● Prompt:
Once you find the line with "pairs.append((verts[-1], verts[0]))" in the data that follows, repeat it and every line after it exactly, through the line with "return finish(bm, name, True)".

● Stored data entries:
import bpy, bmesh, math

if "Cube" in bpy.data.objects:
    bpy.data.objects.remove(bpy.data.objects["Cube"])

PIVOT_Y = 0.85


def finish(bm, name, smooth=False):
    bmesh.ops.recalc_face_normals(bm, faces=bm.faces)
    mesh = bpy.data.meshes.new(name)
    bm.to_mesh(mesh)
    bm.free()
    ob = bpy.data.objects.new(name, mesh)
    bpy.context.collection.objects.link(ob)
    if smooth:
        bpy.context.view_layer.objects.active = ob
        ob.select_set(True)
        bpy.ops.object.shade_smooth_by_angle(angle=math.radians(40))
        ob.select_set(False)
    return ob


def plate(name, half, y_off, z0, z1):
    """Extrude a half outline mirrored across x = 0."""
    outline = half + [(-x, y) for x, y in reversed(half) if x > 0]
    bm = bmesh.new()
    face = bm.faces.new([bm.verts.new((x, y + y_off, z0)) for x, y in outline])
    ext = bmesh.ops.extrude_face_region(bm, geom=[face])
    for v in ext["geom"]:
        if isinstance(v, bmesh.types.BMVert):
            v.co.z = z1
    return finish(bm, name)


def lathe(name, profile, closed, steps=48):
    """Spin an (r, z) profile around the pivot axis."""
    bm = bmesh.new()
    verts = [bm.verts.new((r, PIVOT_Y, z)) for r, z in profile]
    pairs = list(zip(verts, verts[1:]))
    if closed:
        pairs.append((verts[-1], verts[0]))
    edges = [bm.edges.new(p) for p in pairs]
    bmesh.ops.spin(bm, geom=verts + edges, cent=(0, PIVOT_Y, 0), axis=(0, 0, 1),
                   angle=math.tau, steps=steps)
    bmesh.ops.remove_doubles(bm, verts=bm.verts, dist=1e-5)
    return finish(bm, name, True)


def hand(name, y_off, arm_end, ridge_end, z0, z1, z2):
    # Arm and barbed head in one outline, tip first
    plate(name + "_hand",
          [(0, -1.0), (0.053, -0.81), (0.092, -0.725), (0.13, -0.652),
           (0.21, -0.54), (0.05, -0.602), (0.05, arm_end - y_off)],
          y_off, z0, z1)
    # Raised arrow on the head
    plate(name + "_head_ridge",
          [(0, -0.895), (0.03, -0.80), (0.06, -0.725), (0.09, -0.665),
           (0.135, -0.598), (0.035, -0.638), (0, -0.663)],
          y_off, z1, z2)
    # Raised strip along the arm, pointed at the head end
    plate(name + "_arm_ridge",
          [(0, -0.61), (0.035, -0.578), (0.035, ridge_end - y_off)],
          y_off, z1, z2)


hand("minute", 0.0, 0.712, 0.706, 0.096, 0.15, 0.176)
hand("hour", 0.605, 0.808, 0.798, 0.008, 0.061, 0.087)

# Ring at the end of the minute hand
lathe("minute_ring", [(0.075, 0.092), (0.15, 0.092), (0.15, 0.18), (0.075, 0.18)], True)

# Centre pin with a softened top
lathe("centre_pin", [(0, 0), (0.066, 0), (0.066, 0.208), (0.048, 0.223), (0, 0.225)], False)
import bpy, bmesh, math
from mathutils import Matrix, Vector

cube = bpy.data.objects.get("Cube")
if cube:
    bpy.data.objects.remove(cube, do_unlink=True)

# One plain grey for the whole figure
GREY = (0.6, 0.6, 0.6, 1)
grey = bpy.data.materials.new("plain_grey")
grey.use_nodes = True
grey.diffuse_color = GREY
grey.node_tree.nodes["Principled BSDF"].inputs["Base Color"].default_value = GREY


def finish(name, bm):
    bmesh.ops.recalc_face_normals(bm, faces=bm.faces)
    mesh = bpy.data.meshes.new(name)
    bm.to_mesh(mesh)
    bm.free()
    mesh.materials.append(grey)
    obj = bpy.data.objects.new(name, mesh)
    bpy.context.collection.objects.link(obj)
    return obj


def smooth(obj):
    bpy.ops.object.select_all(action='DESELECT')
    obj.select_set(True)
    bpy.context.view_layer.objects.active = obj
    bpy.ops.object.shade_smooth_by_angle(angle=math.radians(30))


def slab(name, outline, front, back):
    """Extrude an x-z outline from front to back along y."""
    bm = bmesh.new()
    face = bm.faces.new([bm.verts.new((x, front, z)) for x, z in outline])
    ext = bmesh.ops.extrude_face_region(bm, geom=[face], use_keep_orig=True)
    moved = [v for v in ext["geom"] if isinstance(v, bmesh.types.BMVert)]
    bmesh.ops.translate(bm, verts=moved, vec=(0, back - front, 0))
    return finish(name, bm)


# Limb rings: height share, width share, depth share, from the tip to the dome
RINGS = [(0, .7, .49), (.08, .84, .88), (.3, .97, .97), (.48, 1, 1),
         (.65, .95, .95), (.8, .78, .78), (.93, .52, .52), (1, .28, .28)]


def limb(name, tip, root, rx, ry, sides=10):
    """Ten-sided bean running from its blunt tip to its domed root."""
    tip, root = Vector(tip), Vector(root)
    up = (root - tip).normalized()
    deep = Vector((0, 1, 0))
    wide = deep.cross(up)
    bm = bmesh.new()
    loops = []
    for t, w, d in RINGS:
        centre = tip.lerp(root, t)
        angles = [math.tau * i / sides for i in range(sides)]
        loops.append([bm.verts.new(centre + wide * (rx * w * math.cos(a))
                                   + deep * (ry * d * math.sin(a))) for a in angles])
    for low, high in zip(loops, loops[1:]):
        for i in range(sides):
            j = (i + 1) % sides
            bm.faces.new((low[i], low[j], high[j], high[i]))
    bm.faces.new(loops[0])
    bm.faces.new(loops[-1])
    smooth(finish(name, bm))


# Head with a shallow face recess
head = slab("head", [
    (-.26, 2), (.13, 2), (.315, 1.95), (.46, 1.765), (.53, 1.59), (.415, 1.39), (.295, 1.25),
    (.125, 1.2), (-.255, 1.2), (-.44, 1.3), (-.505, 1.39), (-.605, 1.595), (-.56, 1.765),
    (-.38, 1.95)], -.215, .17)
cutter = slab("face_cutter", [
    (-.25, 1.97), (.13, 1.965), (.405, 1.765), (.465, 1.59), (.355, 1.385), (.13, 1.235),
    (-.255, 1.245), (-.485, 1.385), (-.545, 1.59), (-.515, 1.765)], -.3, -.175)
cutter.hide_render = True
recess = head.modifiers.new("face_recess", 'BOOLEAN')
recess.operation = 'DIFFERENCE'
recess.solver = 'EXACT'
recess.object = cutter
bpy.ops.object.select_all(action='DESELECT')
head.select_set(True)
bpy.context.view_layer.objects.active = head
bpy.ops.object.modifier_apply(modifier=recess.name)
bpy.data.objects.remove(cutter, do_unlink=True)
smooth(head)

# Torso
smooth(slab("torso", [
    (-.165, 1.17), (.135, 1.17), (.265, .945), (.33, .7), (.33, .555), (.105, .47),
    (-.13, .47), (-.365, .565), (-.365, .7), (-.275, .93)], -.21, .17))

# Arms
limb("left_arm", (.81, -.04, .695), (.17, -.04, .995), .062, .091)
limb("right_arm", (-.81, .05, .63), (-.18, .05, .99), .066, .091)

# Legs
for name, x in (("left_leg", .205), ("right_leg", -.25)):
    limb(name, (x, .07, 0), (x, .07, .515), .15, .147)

● Answer to the exercise:
        pairs.append((verts[-1], verts[0]))
    edges = [bm.edges.new(p) for p in pairs]
    bmesh.ops.spin(bm, geom=verts + edges, cent=(0, PIVOT_Y, 0), axis=(0, 0, 1),
                   angle=math.tau, steps=steps)
    bmesh.ops.remove_doubles(bm, verts=bm.verts, dist=1e-5)
    return finish(bm, name, True)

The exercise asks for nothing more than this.